Exercise 5: The sample program from Section 4.6 shows a "disturbance" that wanders around a grid of colored squares. When the disturbance visits a square, the color of that square is changed. The applet at the bottom of Section 4.7 shows a variation on this idea. In this applet, all the squares start out with the default color, black. Every time the disturbance visits a square, a small amount is added to the red component of the color of that square. Write a subroutine that will add 25 to the red component of one of the squares in the mosaic. The row and column numbers of the square should be passed as parameters to the subroutine. Recall that you can discover the current red component of the square in row r and column c with the function call Mosaic.getRed(r,c). Use your subroutine as a substitute for the changeToRandomColor() subroutine in the program (This is the improved version of the program from Section 4.7 that uses named constants for the number of rows, number of columns, and square size.) Set the number of rows and the number of columns to 80. Set the square size to 5.

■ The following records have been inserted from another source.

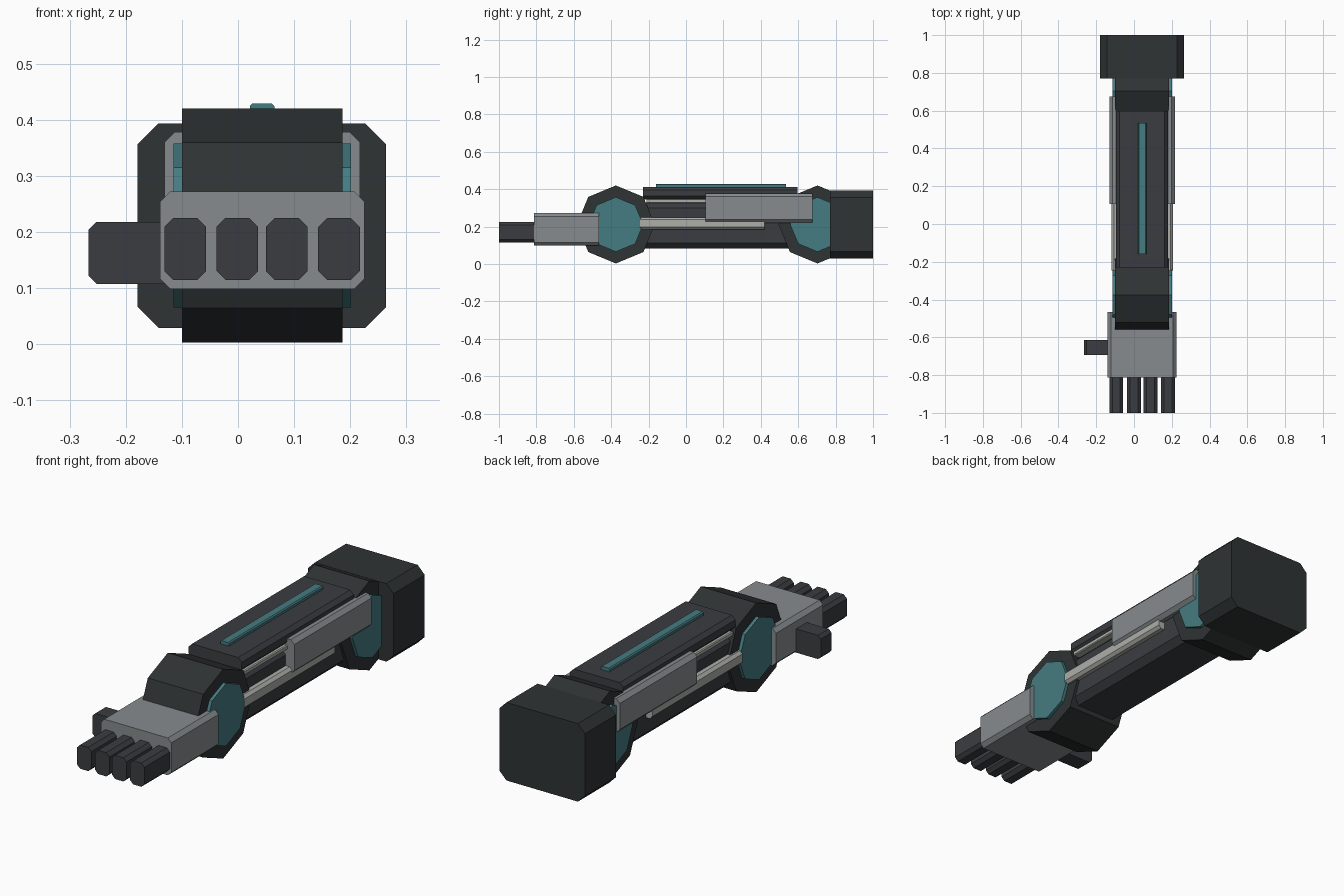
import bpy, bmesh, math

if "Cube" in bpy.data.objects:
    bpy.data.objects.remove(bpy.data.objects["Cube"])

CX = 0.043  # mid-plane of the arm


def material(name, rgb):
    m = bpy.data.materials.new(name)
    m.diffuse_color = (*rgb, 1)
    m.use_nodes = True
    m.node_tree.nodes["Principled BSDF"].inputs["Base Color"].default_value = m.diffuse_color
    return m


BLACK = material("black_metal", (0.028, 0.033, 0.034))
DARK = material("dark_metal", (0.042, 0.046, 0.052))
GREY = material("grey_plate", (0.24, 0.26, 0.27))
LIGHT = material("light_plate", (0.42, 0.43, 0.40))
TEAL = material("teal", (0.06, 0.20, 0.22))


def prism(name, profile, axis, a, b, mat):
    """Extrude a profile along 'x' (points y,z) or 'y' (points x,z)."""
    bm = bmesh.new()
    rings = []
    for t in (a, b):
        rings.append([bm.verts.new((t, u, v) if axis == 'x' else (u, t, v))
                      for u, v in profile])
    n = len(profile)
    bm.faces.new(rings[0])
    bm.faces.new(rings[1][::-1])
    for i in range(n):
        j = (i + 1) % n
        bm.faces.new((rings[0][i], rings[1][i], rings[1][j], rings[0][j]))
    bmesh.ops.recalc_face_normals(bm, faces=bm.faces)
    mesh = bpy.data.meshes.new(name)
    bm.to_mesh(mesh)
    bm.free()
    mesh.materials.append(mat)
    ob = bpy.data.objects.new(name, mesh)
    bpy.context.collection.objects.link(ob)
    return ob


def bar(name, x0, x1, y0, y1, z0, z1, c, mat):
    """Box along y with chamfered long edges."""
    pts = [(x0 + c, z0), (x1 - c, z0), (x1, z0 + c), (x1, z1 - c),
           (x1 - c, z1), (x0 + c, z1), (x0, z1 - c), (x0, z0 + c)]
    return prism(name, pts, 'y', y0, y1, mat)


def octagon(y, z, r):
    return [(y + r * math.cos(k * math.pi / 4), z + r * math.sin(k * math.pi / 4))
            for k in range(8)]


# Shoulder block
bar("shoulder_block", -0.179, 0.264, 0.77, 1.0, 0.029, 0.393, 0.037, BLACK)

# Octagonal joints with teal axle caps
for label, y in (("wrist", -0.375), ("elbow", 0.703)):
    prism(label + "_joint", octagon(y, 0.2115, 0.2085), 'x', CX - 0.143, CX + 0.143, BLACK)
    prism(label + "_axle", octagon(y, 0.2115, 0.146), 'x', CX - 0.158, CX + 0.158, TEAL)

# Forearm core, light deck, top slab and glowing strip
bar("forearm_core", CX - 0.13, CX + 0.13, -0.30, 0.62, 0.083, 0.33, 0.03, DARK)
bar("forearm_deck", CX - 0.138, CX + 0.138, -0.21, 0.61, 0.326, 0.348, 0.004, LIGHT)
bar("top_slab", CX - 0.137, CX + 0.137, -0.23, 0.597, 0.345, 0.413, 0.018, DARK)
bar("top_strip", CX - 0.022, CX + 0.022, -0.16, 0.535, 0.405, 0.429, 0.005, TEAL)

# Side rails and armour panels, mirrored about the mid-plane
for side, s in (("left", -1), ("right", 1)):
    x0, x1 = sorted((CX + s * 0.10, CX + s * 0.163))
    bar(side + "_rail", x0, x1, -0.245, 0.42, 0.185, 0.25, 0.013, LIGHT)
    x0, x1 = sorted((CX + s * 0.118, CX + s * 0.174))
    bar(side + "_panel", x0, x1, 0.105, 0.675, 0.22, 0.378, 0.018, GREY)

# Hand: palm, fingers and thumb
bar("palm", -0.139, 0.225, -0.813, -0.465, 0.098, 0.272, 0.018, GREY)
for i, x in enumerate((-0.094, -0.001, 0.087, 0.18)):
    bar(f"finger_{i + 1}", x - 0.037, x + 0.037, -1.0, -0.79, 0.114, 0.225, 0.016, DARK)
bar("thumb", -0.266, -0.10, -0.693, -0.614, 0.107, 0.218, 0.014, DARK)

See the solution!

Exercise 6: For this exercise, you will write a program that has the same behavior as the following applet. Your program will be based on the non-standard Mosaic class, which was described in Section 4.6. (Unfortunately, the applet doesn't look too good on many versions of Java.)

The applet shows a rectangle that grows from the center of the applet to the edges, getting brighter as it grows. The rectangle is made up of the little squares of the mosaic. You should first write a subroutine that draws a rectangle on a Mosaic window. More specifically, write a subroutine named rectangle such that the subroutine call statement


will call Mosaic.setColor(row,col,r,g,b) for each little square that lies on the outline of a rectangle. The topmost row of the rectangle is specified by top. The number of rows in the rectangle is specified by height (so the bottommost row is top+height-1). The leftmost column of the rectangle is specifed by left. The number of columns in the rectangle is specified by width (so the rightmost column is left+width-1.)

The animation loops through the same sequence of steps over and over. In one step, a rectangle is drawn in gray (that is, with all three color components having the same value). There is a pause of 200 milliseconds so the user can see the rectangle. Then the very same rectangle is drawn in black, effectively erasing the gray rectangle. Finally, the variables giving the top row, left column, size, and color level of the rectangle are adjusted to get ready for the next step. In the applet, the color level starts at 50 and increases by 10 after each step. You might want to make a subroutine that does one loop through all the steps of the animation.

The main() routine simply opens a Mosaic window and then does the animation loop over and over until the user closes the window. There is a 1000 millisecond delay between one animation loop and the next. Use a Mosaic window that has 41 rows and 41 columns. (I advise you not to used named constants for the numbers of rows and columns, since the problem is complicated enough already.)

See the solution!

[ Chapter Index | Main Index ]